• [About this exercise]:
Print a faithful copy of the data below, word for word, with the pictures left out.

(Plain-text document sources)
-*-*-

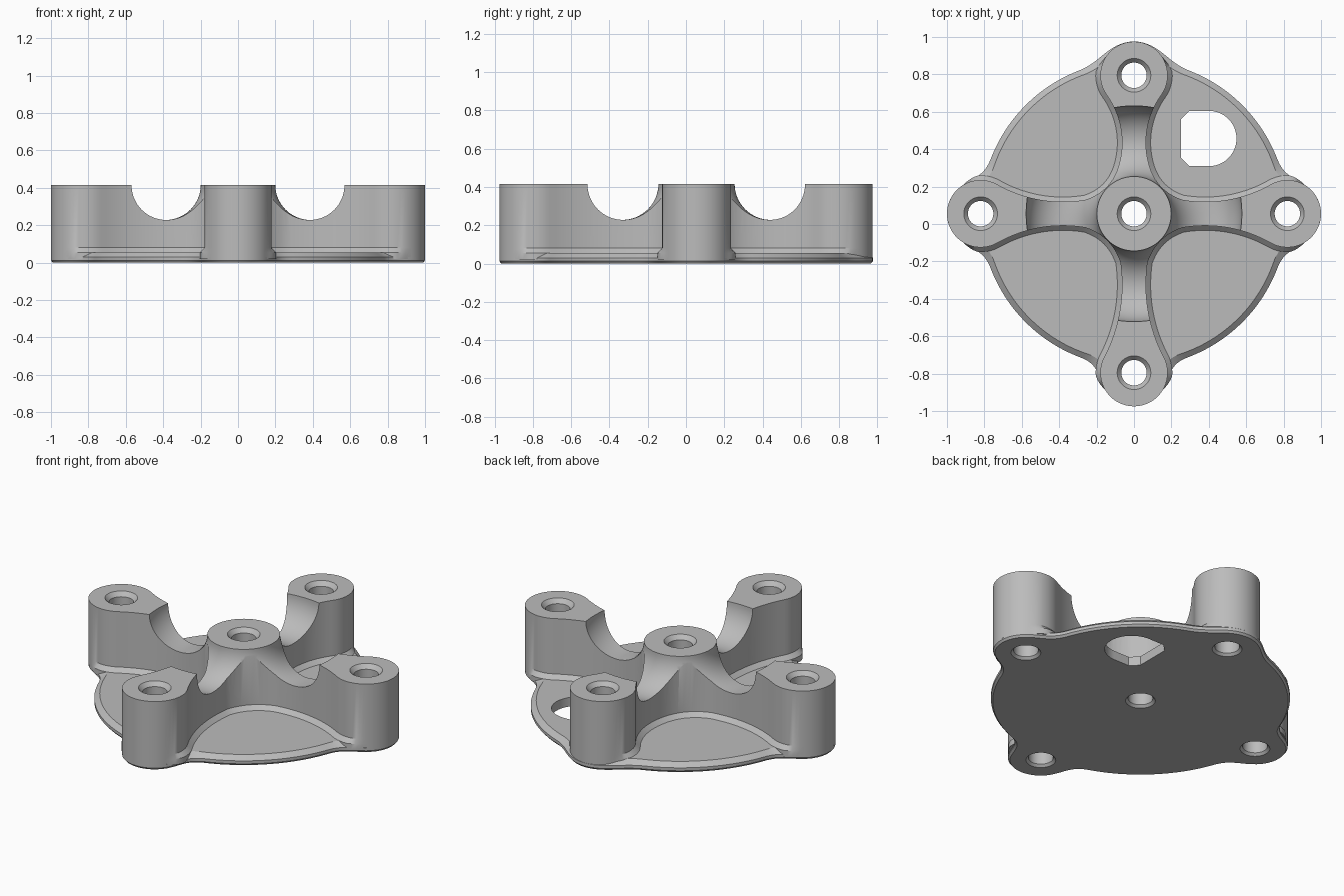
import bpy, bmesh, math
from mathutils import Vector

cube = bpy.data.objects.get("Cube")
if cube:
    bpy.data.objects.remove(cube, do_unlink=True)

HUB = Vector((0, 0.055))
HEIGHT, BOSS_R, PLATE_R, NECK, NECK_AT = 0.415, 0.18, 0.82, 0.064, 0.38
# Distance from hub to boss: left, back, right, front
REACH = [0.82, 0.74, 0.82, 0.85]
DIRS = [Vector((1, 0)), Vector((0, 1)), Vector((-1, 0)), Vector((0, -1))]
BOSSES = [HUB + u * r for u, r in zip(DIRS, REACH)]

grey = bpy.data.materials.new("light grey")
grey.use_nodes = True
grey.diffuse_color = (0.5, 0.5, 0.5, 1)
grey.node_tree.nodes["Principled BSDF"].inputs["Base Color"].default_value = (0.5, 0.5, 0.5, 1)


def loft(name, rings):
    """Closed solid through rings of 3D points, bottom to top."""
    bm = bmesh.new()
    loops = [[bm.verts.new(p) for p in ring] for ring in rings]
    n = len(loops[0])
    for a, b in zip(loops, loops[1:]):
        for i in range(n):
            j = (i + 1) % n
            bm.faces.new((a[i], a[j], b[j], b[i]))
    bm.faces.new(loops[0][::-1])
    bm.faces.new(loops[-1])
    bmesh.ops.recalc_face_normals(bm, faces=bm.faces)
    mesh = bpy.data.meshes.new(name)
    bm.to_mesh(mesh)
    bm.free()
    mesh.materials.append(grey)
    obj = bpy.data.objects.new(name, mesh)
    bpy.context.collection.objects.link(obj)
    return obj


def at(points, z):
    return [(p.x, p.y, z) for p in points]


# Plate outline: disc and bosses blended with soft fillets
def plate_distance(p, k=0.12):
    d = (p - HUB).length - PLATE_R
    for c in BOSSES:
        e = (p - c).length - BOSS_R
        h = max(k - abs(d - e), 0) / k
        d = min(d, e) - h * h * k / 4
    return d


def plate_ring(inset, z, n=240):
    ring = []
    for i in range(n):
        a = math.tau * i / n
        u = Vector((math.cos(a), math.sin(a)))
        lo, hi = 0.5, 1.2
        for _ in range(24):
            mid = (lo + hi) / 2
            if plate_distance(HUB + u * mid) < -inset:
                lo = mid
            else:
                hi = mid
        ring.append(HUB + u * lo)
    return at(ring, z)


plate = loft("base_plate", [plate_ring(0.01, 0), plate_ring(0, 0.012),
                            plate_ring(0, 0.03), plate_ring(0.03, 0.055)])


# Half of an arm: curved neck tangent to the boss, then around to the tip
def half_arm(reach, steps=18):
    g = reach - NECK_AT
    rad = (g * g + NECK ** 2 - BOSS_R ** 2) / (2 * (BOSS_R - NECK))
    cx, cy = NECK_AT, NECK + rad
    touch = cx + g * rad / (rad + BOSS_R)
    pts = []
    for i in range(steps):
        d = 0.26 + (touch - 0.26) * i / steps
        pts.append((d, cy - math.sqrt(rad ** 2 - (d - cx) ** 2), 1))
    start = math.atan2(cy, cx - reach)
    for i in range(steps + 1):
        a = start * (1 - i / steps)
        flare = min(1, max(0, (math.degrees(a) - 60) / 25))
        pts.append((reach + BOSS_R * math.cos(a), BOSS_R * math.sin(a), flare))
    return pts


# Full outline of the cross-shaped body with rounded pockets at the hub
outline, flares = [], []
for i, u in enumerate(DIRS):
    side, nxt = Vector((-u.y, u.x)), DIRS[(i + 1) % 4]
    half = half_arm(REACH[i])
    for d, w, f in half[:-1]:
        outline.append(HUB + u * d - side * w)
        flares.append(f)
    for d, w, f in reversed(half):
        outline.append(HUB + u * d + side * w)
        flares.append(f)
    d, w, _ = half_arm(REACH[(i + 1) % 4])[0]
    p0, p1, p2 = outline[-1], HUB + (u + nxt) * 0.12, HUB + nxt * d + u * w
    for s in range(1, 10):
        t = s / 10
        outline.append(p0 * (1 - t) ** 2 + p1 * (2 * t * (1 - t)) + p2 * t * t)
        flares.append(1)


def offset(amount):
    n, out = len(outline), []
    for i, p in enumerate(outline):
        t = (outline[(i + 1) % n] - outline[i - 1]).normalized()
        out.append(p + Vector((t.y, -t.x)) * amount * flares[i])
    return out


skirt = offset(0.025)
body = loft("cross_body", [at(skirt, 0.02), at(skirt, 0.055),
                           at(outline, 0.08), at(outline, HEIGHT)])


# Cutters
def circle(c, r, z, n=48):
    return [(c.x + r * math.cos(math.tau * i / n), c.y + r * math.sin(math.tau * i / n), z)
            for i in range(n)]


def cut(target, cutter):
    mod = target.modifiers.new("cut", "BOOLEAN")
    mod.operation = "DIFFERENCE"
    mod.solver = "EXACT"
    mod.object = cutter
    cutter.hide_render = True
    bpy.context.view_layer.objects.active = target
    bpy.ops.object.modifier_apply(modifier=mod.name)


# Ring-shaped saddle groove around the hub
bpy.ops.mesh.primitive_torus_add(location=(HUB.x, HUB.y, HEIGHT + 0.002), major_radius=0.388,
                                 minor_radius=0.189, major_segments=96, minor_segments=64)
groove = bpy.context.object
groove.name = "groove_cutter"
cut(body, groove)
cutters = [groove]

# Countersunk screw holes
PROFILE = [(0.082, -0.05), (0.082, 0), (0.068, 0.014),
           (0.068, HEIGHT - 0.025), (0.09, HEIGHT), (0.09, HEIGHT + 0.05)]
for c in [HUB] + BOSSES:
    hole = loft("hole_cutter", [circle(c, r, z) for r, z in PROFILE])
    cut(body, hole)
    cut(plate, hole)
    cutters.append(hole)

# D-shaped cable opening
centre, r, bevel = Vector((0.4, 0.457)), 0.148, 0.045
arc = [centre + Vector((math.cos(a), math.sin(a))) * r
       for a in (math.pi * (i / 32 - 0.5) for i in range(33))]
arc += [centre + Vector(p) for p in ((bevel - r, r), (-r, r - bevel),
                                     (-r, bevel - r), (bevel - r, -r))]
opening = loft("opening_cutter", [at(arc, -0.1), at(arc, 0.2)])
cut(plate, opening)
cutters.append(opening)

for c in cutters:
    bpy.data.objects.remove(c, do_unlink=True)

# Smooth curved walls, sharp edges
bpy.ops.object.select_all(action="DESELECT")
for obj in (plate, body):
    obj.select_set(True)
bpy.context.view_layer.objects.active = body
bpy.ops.object.shade_smooth_by_angle(angle=math.radians(28))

-*-*-

• [Solution below]:
import bpy, bmesh, math
from mathutils import Vector

cube = bpy.data.objects.get("Cube")
if cube:
    bpy.data.objects.remove(cube, do_unlink=True)

HUB = Vector((0, 0.055))
HEIGHT, BOSS_R, PLATE_R, NECK, NECK_AT = 0.415, 0.18, 0.82, 0.064, 0.38
# Distance from hub to boss: left, back, right, front
REACH = [0.82, 0.74, 0.82, 0.85]
DIRS = [Vector((1, 0)), Vector((0, 1)), Vector((-1, 0)), Vector((0, -1))]
BOSSES = [HUB + u * r for u, r in zip(DIRS, REACH)]

grey = bpy.data.materials.new("light grey")
grey.use_nodes = True
grey.diffuse_color = (0.5, 0.5, 0.5, 1)
grey.node_tree.nodes["Principled BSDF"].inputs["Base Color"].default_value = (0.5, 0.5, 0.5, 1)


def loft(name, rings):
    """Closed solid through rings of 3D points, bottom to top."""
    bm = bmesh.new()
    loops = [[bm.verts.new(p) for p in ring] for ring in rings]
    n = len(loops[0])
    for a, b in zip(loops, loops[1:]):
        for i in range(n):
            j = (i + 1) % n
            bm.faces.new((a[i], a[j], b[j], b[i]))
    bm.faces.new(loops[0][::-1])
    bm.faces.new(loops[-1])
    bmesh.ops.recalc_face_normals(bm, faces=bm.faces)
    mesh = bpy.data.meshes.new(name)
    bm.to_mesh(mesh)
    bm.free()
    mesh.materials.append(grey)
    obj = bpy.data.objects.new(name, mesh)
    bpy.context.collection.objects.link(obj)
    return obj


def at(points, z):
    return [(p.x, p.y, z) for p in points]


# Plate outline: disc and bosses blended with soft fillets
def plate_distance(p, k=0.12):
    d = (p - HUB).length - PLATE_R
    for c in BOSSES:
        e = (p - c).length - BOSS_R
        h = max(k - abs(d - e), 0) / k
        d = min(d, e) - h * h * k / 4
    return d


def plate_ring(inset, z, n=240):
    ring = []
    for i in range(n):
        a = math.tau * i / n
        u = Vector((math.cos(a), math.sin(a)))
        lo, hi = 0.5, 1.2
        for _ in range(24):
            mid = (lo + hi) / 2
            if plate_distance(HUB + u * mid) < -inset:
                lo = mid
            else:
                hi = mid
        ring.append(HUB + u * lo)
    return at(ring, z)


plate = loft("base_plate", [plate_ring(0.01, 0), plate_ring(0, 0.012),
                            plate_ring(0, 0.03), plate_ring(0.03, 0.055)])


# Half of an arm: curved neck tangent to the boss, then around to the tip
def half_arm(reach, steps=18):
    g = reach - NECK_AT
    rad = (g * g + NECK ** 2 - BOSS_R ** 2) / (2 * (BOSS_R - NECK))
    cx, cy = NECK_AT, NECK + rad
    touch = cx + g * rad / (rad + BOSS_R)
    pts = []
    for i in range(steps):
        d = 0.26 + (touch - 0.26) * i / steps
        pts.append((d, cy - math.sqrt(rad ** 2 - (d - cx) ** 2), 1))
    start = math.atan2(cy, cx - reach)
    for i in range(steps + 1):
        a = start * (1 - i / steps)
        flare = min(1, max(0, (math.degrees(a) - 60) / 25))
        pts.append((reach + BOSS_R * math.cos(a), BOSS_R * math.sin(a), flare))
    return pts


# Full outline of the cross-shaped body with rounded pockets at the hub
outline, flares = [], []
for i, u in enumerate(DIRS):
    side, nxt = Vector((-u.y, u.x)), DIRS[(i + 1) % 4]
    half = half_arm(REACH[i])
    for d, w, f in half[:-1]:
        outline.append(HUB + u * d - side * w)
        flares.append(f)
    for d, w, f in reversed(half):
        outline.append(HUB + u * d + side * w)
        flares.append(f)
    d, w, _ = half_arm(REACH[(i + 1) % 4])[0]
    p0, p1, p2 = outline[-1], HUB + (u + nxt) * 0.12, HUB + nxt * d + u * w
    for s in range(1, 10):
        t = s / 10
        outline.append(p0 * (1 - t) ** 2 + p1 * (2 * t * (1 - t)) + p2 * t * t)
        flares.append(1)


def offset(amount):
    n, out = len(outline), []
    for i, p in enumerate(outline):
        t = (outline[(i + 1) % n] - outline[i - 1]).normalized()
        out.append(p + Vector((t.y, -t.x)) * amount * flares[i])
    return out


skirt = offset(0.025)
body = loft("cross_body", [at(skirt, 0.02), at(skirt, 0.055),
                           at(outline, 0.08), at(outline, HEIGHT)])


# Cutters
def circle(c, r, z, n=48):
    return [(c.x + r * math.cos(math.tau * i / n), c.y + r * math.sin(math.tau * i / n), z)
            for i in range(n)]


def cut(target, cutter):
    mod = target.modifiers.new("cut", "BOOLEAN")
    mod.operation = "DIFFERENCE"
    mod.solver = "EXACT"
    mod.object = cutter
    cutter.hide_render = True
    bpy.context.view_layer.objects.active = target
    bpy.ops.object.modifier_apply(modifier=mod.name)


# Ring-shaped saddle groove around the hub
bpy.ops.mesh.primitive_torus_add(location=(HUB.x, HUB.y, HEIGHT + 0.002), major_radius=0.388,
                                 minor_radius=0.189, major_segments=96, minor_segments=64)
groove = bpy.context.object
groove.name = "groove_cutter"
cut(body, groove)
cutters = [groove]

# Countersunk screw holes
PROFILE = [(0.082, -0.05), (0.082, 0), (0.068, 0.014),
           (0.068, HEIGHT - 0.025), (0.09, HEIGHT), (0.09, HEIGHT + 0.05)]
for c in [HUB] + BOSSES:
    hole = loft("hole_cutter", [circle(c, r, z) for r, z in PROFILE])
    cut(body, hole)
    cut(plate, hole)
    cutters.append(hole)

# D-shaped cable opening
centre, r, bevel = Vector((0.4, 0.457)), 0.148, 0.045
arc = [centre + Vector((math.cos(a), math.sin(a))) * r
       for a in (math.pi * (i / 32 - 0.5) for i in range(33))]
arc += [centre + Vector(p) for p in ((bevel - r, r), (-r, r - bevel),
                                     (-r, bevel - r), (bevel - r, -r))]
opening = loft("opening_cutter", [at(arc, -0.1), at(arc, 0.2)])
cut(plate, opening)
cutters.append(opening)

for c in cutters:
    bpy.data.objects.remove(c, do_unlink=True)

# Smooth curved walls, sharp edges
bpy.ops.object.select_all(action="DESELECT")
for obj in (plate, body):
    obj.select_set(True)
bpy.context.view_layer.objects.active = body
bpy.ops.object.shade_smooth_by_angle(angle=math.radians(28))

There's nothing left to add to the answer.